Leaving out every picture, retype the lines below from the top through the one that contains "s.lineTo(-x, -y + r);".

§ **Input records**:
+ + + +

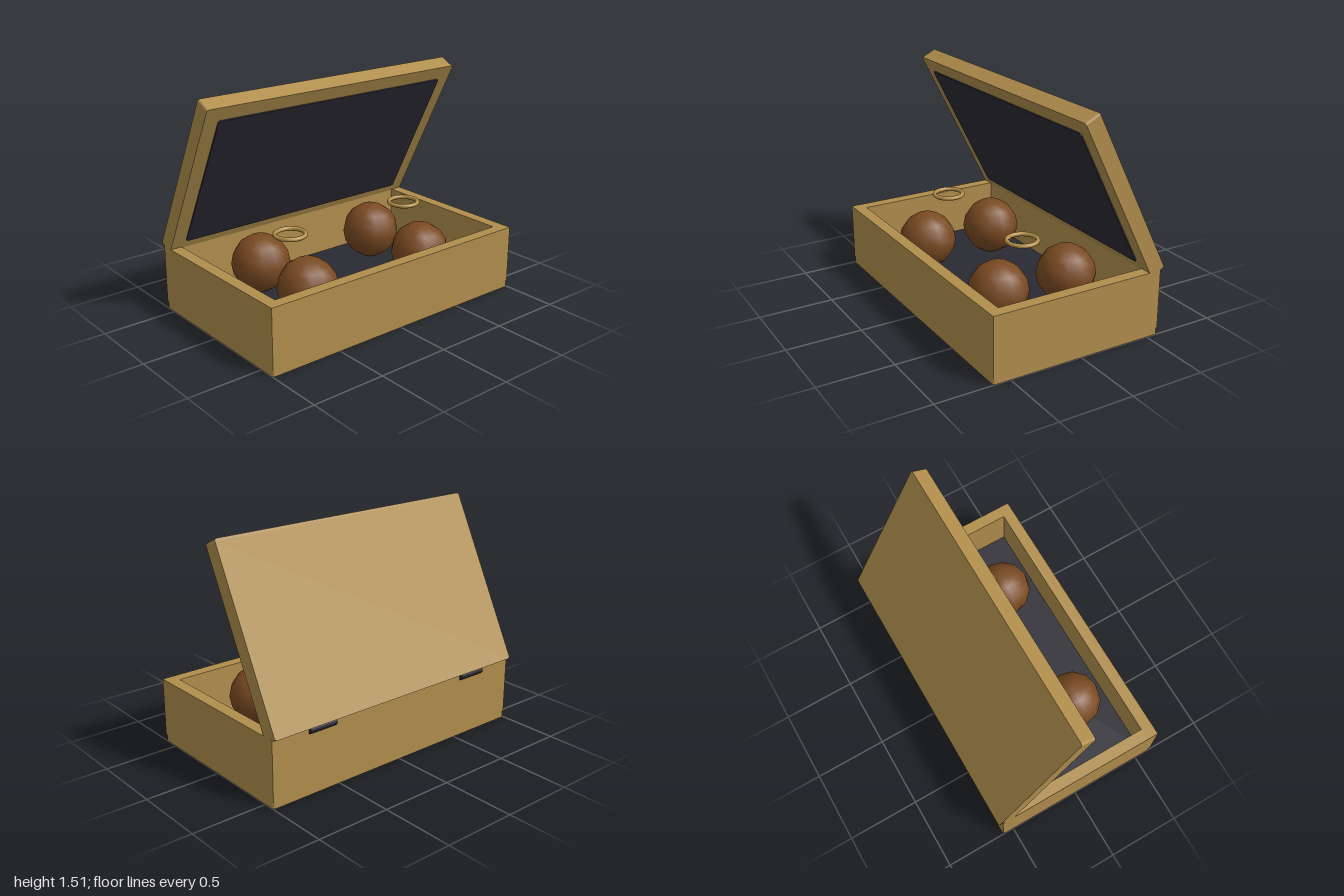
import * as THREE from 'three';

const material = (name, color) => {
  const m = new THREE.MeshStandardMaterial({ color });
  m.name = name;
  return m;
};

// Slab with rounded corners in xy, centred, thickness along z
function slab(width, height, thickness, radius) {
  const x = width / 2, y = height / 2, r = radius;
  const s = new THREE.Shape();
  s.moveTo(-x + r, -y);
  s.lineTo(x - r, -y);
  s.quadraticCurveTo(x, -y, x, -y + r);
  s.lineTo(x, y - r);
  s.quadraticCurveTo(x, y, x - r, y);
  s.lineTo(-x + r, y);
  s.quadraticCurveTo(-x, y, -x, y - r);
  s.lineTo(-x, -y + r);
  s.quadraticCurveTo(-x, -y, -x + r, -y);
  const g = new THREE.ExtrudeGeometry(s, { depth: thickness, bevelEnabled: false, curveSegments: 4 });
  return g.translate(0, 0, -thickness / 2);
}

export function createModel() {
  const wood = material('wood', 0xb08d4c);
  const lining = material('dark lining', 0x2a2a33);
  const brown = material('brown ball', 0x7a4a22);
  const brass = material('brass', 0xb5904a);

  const model = new THREE.Group();
  model.name = 'openBox';
  const add = (parent, name, geometry, mat, x, y, z) => {
    const mesh = new THREE.Mesh(geometry, mat);
    mesh.name = name;
    mesh.position.set(x, y, z);
    parent.add(mesh);
    return mesh;
  };

  // Open case
  const depth = 1.197, height = 0.44, wall = 0.08, base = 0.045, midZ = 0.018;
  const wallH = height - base, wallY = base + wallH / 2;
  add(model, 'basePlate', slab(2, depth, base, 0.018).rotateX(-Math.PI / 2), wood, 0, base / 2, midZ);
  for (const side of [-1, 1]) {
    add(model, side > 0 ? 'frontWall' : 'backWall', new THREE.BoxGeometry(2, wallH, wall), wood,
      0, wallY, midZ + side * (depth - wall) / 2);
    add(model, side > 0 ? 'leftWall' : 'rightWall', new THREE.BoxGeometry(wall, wallH, depth - 2 * wall), wood,
      side * (1 - wall / 2), wallY, midZ);
  }
  add(model, 'floorLining', new THREE.BoxGeometry(2 - 2 * wall, 0.06, depth - 2 * wall), lining, 0, 0.075, midZ);

  // Lid, leaning back on its hinges
  const lid = new THREE.Group();
  lid.name = 'lid';
  lid.position.set(0, 0.9575, -0.295);
  lid.rotation.x = 0.469;
  model.add(lid);
  add(lid, 'lidPanel', slab(2, 1.195, 0.107, 0.018), wood, 0, 0, 0);
  add(lid, 'lidLining', slab(1.8, 1.0, 0.016, 0.018), lining, 0, 0, 0.0535);

  // Contents and hinges, mirrored left and right
  const ball = new THREE.SphereGeometry(0.196, 12, 8);
  const ring = new THREE.TorusGeometry(0.098, 0.0145, 10, 32).rotateX(Math.PI / 2);
  const hinge = new THREE.CylinderGeometry(0.028, 0.028, 0.2, 12).rotateZ(Math.PI / 2);
  for (const side of [-1, 1]) {
    const label = side > 0 ? 'left' : 'right';
    add(model, label + 'FrontBall', ball, brown, side * 0.48, 0.301, 0.273);
    add(model, label + 'BackBall', ball, brown, side * 0.48, 0.301, -0.237);
    add(model, label + 'Ring', ring, brass, side * 0.482, 0.602, 0.1);
    add(model, label + 'Hinge', hinge, lining, side * 0.635, 0.428, -0.577);
  }
  return model;
}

+ + + +

§ **Solution**:
import * as THREE from 'three';

const material = (name, color) => {
  const m = new THREE.MeshStandardMaterial({ color });
  m.name = name;
  return m;
};

// Slab with rounded corners in xy, centred, thickness along z
function slab(width, height, thickness, radius) {
  const x = width / 2, y = height / 2, r = radius;
  const s = new THREE.Shape();
  s.moveTo(-x + r, -y);
  s.lineTo(x - r, -y);
  s.quadraticCurveTo(x, -y, x, -y + r);
  s.lineTo(x, y - r);
  s.quadraticCurveTo(x, y, x - r, y);
  s.lineTo(-x + r, y);
  s.quadraticCurveTo(-x, y, -x, y - r);
  s.lineTo(-x, -y + r);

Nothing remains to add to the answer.